Even if you don't compete in the sport of powerlifting, you can learn a thing or two about how to improve your bench press from competitors' training routines. Powerlifting is a strength sport that consists of three lifts: the bench press, squat and deadlift. You get three tries to lift the most combined weight possible to beat out your competitors.
Because the amount of weight you bench is intrinsic to powerlifting success, your obvious goal during powerlifting training routines is to develop the muscle, power and form to enable you to lift the most weight you can.
The best powerlifting routines combine multiple sets of a small number of reps, completely different than the three to four sets of eight to 12 reps routines of bodybuilders. They also include a lighter day to work on technique and force production.
Westside Bench Routine
The Westside Barbell powerlifting routines come from the Ohio-based gyms and coaching of Louie Simmons, an acclaimed strength coach and powerlifter. His gyms are the only ones in the world that have produced multiple athletes who can press more than 2,700 pounds.
The approach to lifting involves four workouts per week, with two being for the lower body and two for the upper body. A typical heavy bench day starts with eight to 12 sets of one to three reps of a a max effort bench press. You then do two to four sets of six to 10 reps of the following:
- close grip incline bench press
- lying triceps extension
- lat pulldown
- upright rows
The second upper-body strength day of the week is more dynamic and functional. It begins again with focus on the bench press resisted with a band, using a lighter weight than your earlier workout of the week. Do nine sets of about three reps. Follow with two to four sets of six to 10 reps of the following:
- dumbbell bench press
- shoulder press
- hammer curls
These are sample routines; the Westside program has you change exercises every three weeks.
Brad Gillingham is a world-ranked powerlifter.
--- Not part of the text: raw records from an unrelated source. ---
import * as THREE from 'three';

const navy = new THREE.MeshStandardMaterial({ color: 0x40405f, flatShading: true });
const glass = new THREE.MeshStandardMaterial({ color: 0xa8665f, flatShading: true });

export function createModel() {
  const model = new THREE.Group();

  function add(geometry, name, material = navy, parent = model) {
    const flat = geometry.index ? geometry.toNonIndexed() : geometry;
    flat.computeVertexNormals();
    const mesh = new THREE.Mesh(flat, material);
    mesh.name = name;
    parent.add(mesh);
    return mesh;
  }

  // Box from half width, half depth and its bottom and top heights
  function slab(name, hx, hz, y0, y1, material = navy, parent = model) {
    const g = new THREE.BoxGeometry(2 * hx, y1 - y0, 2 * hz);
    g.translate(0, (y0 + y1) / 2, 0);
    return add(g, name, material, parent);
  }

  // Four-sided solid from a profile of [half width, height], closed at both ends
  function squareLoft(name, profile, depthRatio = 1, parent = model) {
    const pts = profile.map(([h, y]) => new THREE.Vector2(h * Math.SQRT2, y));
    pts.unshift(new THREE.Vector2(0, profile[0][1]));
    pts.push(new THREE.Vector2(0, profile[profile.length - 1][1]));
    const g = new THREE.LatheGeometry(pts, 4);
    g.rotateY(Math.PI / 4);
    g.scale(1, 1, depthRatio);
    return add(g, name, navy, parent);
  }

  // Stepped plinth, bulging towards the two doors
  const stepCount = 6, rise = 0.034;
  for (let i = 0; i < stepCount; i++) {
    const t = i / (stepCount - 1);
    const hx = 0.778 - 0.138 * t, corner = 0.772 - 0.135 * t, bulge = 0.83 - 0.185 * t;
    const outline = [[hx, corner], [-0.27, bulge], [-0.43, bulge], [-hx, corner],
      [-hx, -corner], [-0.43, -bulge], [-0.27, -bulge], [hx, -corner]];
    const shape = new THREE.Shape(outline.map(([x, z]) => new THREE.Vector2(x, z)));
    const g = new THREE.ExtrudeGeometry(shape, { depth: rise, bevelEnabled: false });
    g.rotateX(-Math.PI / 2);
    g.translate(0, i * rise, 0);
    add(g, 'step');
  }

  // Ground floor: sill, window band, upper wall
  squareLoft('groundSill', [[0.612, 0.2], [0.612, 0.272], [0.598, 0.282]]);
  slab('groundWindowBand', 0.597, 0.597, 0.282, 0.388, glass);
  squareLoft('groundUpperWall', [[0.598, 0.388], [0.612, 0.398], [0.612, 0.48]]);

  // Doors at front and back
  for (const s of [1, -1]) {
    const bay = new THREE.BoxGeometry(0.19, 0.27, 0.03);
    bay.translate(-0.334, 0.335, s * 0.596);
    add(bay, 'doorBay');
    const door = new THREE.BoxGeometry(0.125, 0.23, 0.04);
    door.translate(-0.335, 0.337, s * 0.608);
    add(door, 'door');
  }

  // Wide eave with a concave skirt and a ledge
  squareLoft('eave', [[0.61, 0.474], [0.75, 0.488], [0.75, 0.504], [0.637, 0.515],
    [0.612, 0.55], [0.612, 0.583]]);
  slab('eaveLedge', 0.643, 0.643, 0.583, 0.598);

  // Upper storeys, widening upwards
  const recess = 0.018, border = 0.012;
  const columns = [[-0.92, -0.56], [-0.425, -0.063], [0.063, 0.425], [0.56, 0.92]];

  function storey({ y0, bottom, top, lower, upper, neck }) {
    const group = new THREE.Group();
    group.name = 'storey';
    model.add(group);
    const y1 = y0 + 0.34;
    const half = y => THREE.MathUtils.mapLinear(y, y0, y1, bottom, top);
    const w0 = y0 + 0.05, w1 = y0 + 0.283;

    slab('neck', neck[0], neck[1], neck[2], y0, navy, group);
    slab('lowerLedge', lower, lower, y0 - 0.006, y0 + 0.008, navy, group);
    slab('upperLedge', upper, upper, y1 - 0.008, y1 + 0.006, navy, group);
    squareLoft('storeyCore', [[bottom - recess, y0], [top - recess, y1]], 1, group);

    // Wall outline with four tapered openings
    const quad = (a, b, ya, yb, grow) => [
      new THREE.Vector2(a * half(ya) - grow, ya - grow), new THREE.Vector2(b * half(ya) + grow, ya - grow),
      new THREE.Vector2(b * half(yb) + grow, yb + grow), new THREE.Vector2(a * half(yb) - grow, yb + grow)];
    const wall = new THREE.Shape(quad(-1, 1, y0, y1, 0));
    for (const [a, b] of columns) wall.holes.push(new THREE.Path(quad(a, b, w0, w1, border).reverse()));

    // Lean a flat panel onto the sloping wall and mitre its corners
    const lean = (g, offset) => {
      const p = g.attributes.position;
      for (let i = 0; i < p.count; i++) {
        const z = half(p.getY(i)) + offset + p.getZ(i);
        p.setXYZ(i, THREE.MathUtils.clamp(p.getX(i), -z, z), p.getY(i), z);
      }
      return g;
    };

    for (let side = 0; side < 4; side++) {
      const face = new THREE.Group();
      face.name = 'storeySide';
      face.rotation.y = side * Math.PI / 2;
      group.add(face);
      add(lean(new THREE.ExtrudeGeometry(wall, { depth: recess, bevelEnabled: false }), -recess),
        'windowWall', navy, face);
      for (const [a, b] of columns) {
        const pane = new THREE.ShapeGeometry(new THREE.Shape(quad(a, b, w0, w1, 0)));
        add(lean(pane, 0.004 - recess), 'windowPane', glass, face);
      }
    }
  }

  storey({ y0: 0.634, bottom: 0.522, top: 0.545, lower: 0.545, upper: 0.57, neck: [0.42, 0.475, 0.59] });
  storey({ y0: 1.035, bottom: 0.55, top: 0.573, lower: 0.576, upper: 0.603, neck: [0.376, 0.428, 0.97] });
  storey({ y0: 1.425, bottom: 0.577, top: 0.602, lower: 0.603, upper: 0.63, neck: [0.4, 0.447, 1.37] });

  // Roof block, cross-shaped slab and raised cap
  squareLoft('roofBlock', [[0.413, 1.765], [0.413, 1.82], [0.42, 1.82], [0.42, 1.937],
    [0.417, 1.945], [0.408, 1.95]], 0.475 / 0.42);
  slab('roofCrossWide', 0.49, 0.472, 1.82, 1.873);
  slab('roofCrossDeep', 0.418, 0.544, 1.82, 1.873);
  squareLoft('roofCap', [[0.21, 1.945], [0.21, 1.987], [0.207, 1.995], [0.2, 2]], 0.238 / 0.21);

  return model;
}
He developed a bench press powerlifting routine that involves doing one light day and one heavy day each week.
Over 12 weeks, the heavy workout weekly is when you'll bench:
- week 1: three sets of five reps of 90 percent of your max
- weeks 2 through 4: five sets of three reps of 92 to 95 percent of your max
- week 5: three sets of five reps of 92 percent of your max
- weeks 6 through 8: five sets of three reps of 95 to 100 percent of your max
- week 9: three sets of five reps of 95 percent of your max
- weeks 10 through 12: five sets of 3 reps of 97 to 102 percent of your max
On the light bench press day, you'll start week one with two sets of eight reps and week two will involve the eight sets of three reps. Use weights that vary between 60 percent and 77 percent of your max. Continue to alternate the two workouts once per week for the 12 weeks as the second bench press day.
Doug Young's Approach
Doug Young won the world title in powerlifting multiple times and coached Arnold Schwarzenegger in increasing his muscle size. This is not a routine for the beginning lifter.
He warmed up and then did one rep of the bench press at each of the following weights:
- 435 pounds
- 465 pounds
- 485 pounds
- 500 pounds
- 551 pounds
Next, he completed two one-rep sets at 540 pounds. Rest was 3 to 5 minutes between each one-rep set. He finished the routine with nine reps at 490 pounds and 14 reps at 300 pounds.
Each upper body/bench press day also included cable flyes, front arm raises, triceps presses, concentration curls and rows with moderate to heavy weight — but nothing comparable to the max weight lifted during the bench. He'd do this complete workout three times per week and, over the course of eight months, he added considerable muscle to his bench press.
While you might not be able to lift the exact weight of this champion powerlifter, you get the idea. Start with a weight that's 80 percent of your max and slowly add 5 to 10 percent for each consecutive lift until you reach your one-rep max. Finish the bench press portion of your workout with multiple reps at a lighter weight.
Read More: Powerlifting Chest Workout